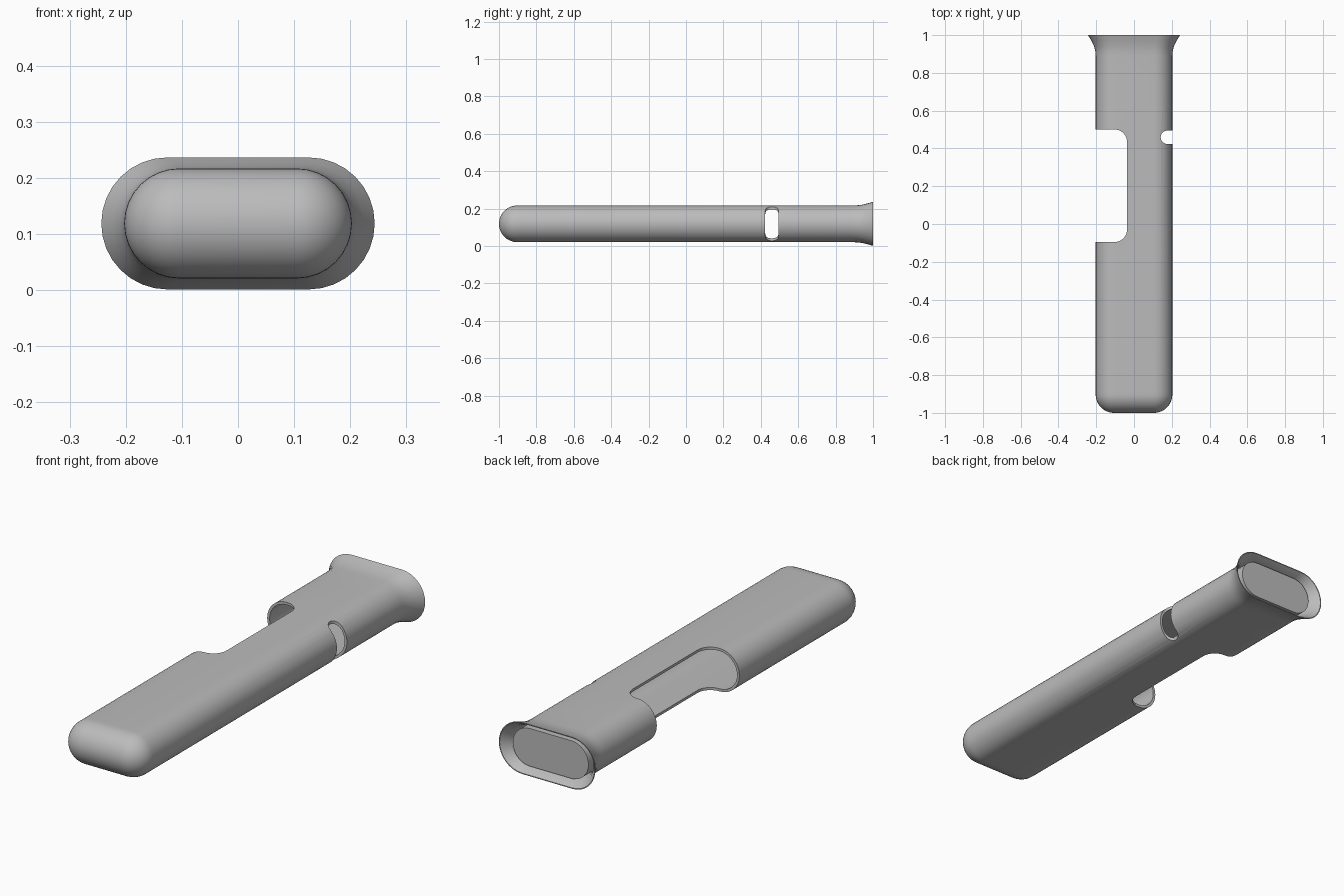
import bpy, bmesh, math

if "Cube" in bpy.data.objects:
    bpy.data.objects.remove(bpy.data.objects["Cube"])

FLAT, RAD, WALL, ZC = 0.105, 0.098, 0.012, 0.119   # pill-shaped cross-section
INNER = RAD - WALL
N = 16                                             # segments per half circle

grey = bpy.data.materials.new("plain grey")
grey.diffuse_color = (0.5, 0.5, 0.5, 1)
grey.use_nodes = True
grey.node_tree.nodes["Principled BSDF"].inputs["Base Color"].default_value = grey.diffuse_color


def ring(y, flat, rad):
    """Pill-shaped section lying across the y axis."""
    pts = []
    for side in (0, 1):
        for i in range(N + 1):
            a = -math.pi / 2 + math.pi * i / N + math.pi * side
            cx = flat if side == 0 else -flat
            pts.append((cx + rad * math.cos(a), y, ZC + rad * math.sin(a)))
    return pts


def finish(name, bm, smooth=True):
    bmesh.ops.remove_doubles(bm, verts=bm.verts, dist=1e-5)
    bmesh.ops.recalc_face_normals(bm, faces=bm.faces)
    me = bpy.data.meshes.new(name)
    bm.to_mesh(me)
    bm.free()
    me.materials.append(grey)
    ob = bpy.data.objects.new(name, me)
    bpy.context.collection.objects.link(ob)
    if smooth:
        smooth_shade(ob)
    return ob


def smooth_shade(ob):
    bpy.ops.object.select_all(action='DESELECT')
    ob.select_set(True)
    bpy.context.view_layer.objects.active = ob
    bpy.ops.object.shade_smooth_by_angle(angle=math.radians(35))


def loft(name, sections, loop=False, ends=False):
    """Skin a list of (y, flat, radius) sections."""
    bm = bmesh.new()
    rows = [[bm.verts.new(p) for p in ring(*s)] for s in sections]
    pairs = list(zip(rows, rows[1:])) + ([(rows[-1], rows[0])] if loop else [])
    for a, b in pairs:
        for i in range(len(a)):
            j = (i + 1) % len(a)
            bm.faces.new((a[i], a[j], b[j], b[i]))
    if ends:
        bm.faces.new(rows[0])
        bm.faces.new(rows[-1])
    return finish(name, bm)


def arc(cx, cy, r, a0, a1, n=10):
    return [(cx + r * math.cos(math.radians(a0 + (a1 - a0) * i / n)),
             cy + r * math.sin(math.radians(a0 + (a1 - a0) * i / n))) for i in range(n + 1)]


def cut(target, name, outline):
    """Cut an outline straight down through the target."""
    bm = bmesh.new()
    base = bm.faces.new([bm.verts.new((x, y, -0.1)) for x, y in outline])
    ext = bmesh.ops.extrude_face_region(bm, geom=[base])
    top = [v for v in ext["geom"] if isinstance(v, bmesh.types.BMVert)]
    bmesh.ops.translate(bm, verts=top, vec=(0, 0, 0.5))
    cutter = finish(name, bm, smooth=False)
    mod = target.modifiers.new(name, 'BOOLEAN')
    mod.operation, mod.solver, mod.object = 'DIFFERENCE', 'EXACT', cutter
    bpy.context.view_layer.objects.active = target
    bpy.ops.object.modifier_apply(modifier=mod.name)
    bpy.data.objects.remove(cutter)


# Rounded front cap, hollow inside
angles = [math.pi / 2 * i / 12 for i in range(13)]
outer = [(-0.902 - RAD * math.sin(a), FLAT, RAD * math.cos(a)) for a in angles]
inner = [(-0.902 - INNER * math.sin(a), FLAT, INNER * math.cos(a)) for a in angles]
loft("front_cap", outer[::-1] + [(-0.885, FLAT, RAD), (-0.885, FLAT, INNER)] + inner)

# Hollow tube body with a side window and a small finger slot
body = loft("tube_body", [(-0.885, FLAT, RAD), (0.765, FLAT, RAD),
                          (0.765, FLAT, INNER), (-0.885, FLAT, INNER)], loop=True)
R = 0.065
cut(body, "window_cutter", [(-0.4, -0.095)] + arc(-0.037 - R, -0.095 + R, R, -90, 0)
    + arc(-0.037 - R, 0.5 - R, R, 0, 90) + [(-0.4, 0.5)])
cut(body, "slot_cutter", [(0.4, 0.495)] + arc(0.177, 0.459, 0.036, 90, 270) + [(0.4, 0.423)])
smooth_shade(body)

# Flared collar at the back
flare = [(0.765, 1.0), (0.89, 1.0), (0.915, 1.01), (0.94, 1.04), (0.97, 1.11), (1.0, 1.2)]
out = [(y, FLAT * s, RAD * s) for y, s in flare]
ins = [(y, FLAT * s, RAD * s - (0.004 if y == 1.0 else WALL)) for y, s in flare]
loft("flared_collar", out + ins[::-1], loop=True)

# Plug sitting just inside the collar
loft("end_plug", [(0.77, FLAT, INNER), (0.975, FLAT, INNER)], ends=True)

**Task instructions:** Print nothing but the lines from the one containing "out = [(y, FLAT" through the end of the listing above, exactly as written.

**Response box:**
out = [(y, FLAT * s, RAD * s) for y, s in flare]
ins = [(y, FLAT * s, RAD * s - (0.004 if y == 1.0 else WALL)) for y, s in flare]
loft("flared_collar", out + ins[::-1], loop=True)

# Plug sitting just inside the collar
loft("end_plug", [(0.77, FLAT, INNER), (0.975, FLAT, INNER)], ends=True)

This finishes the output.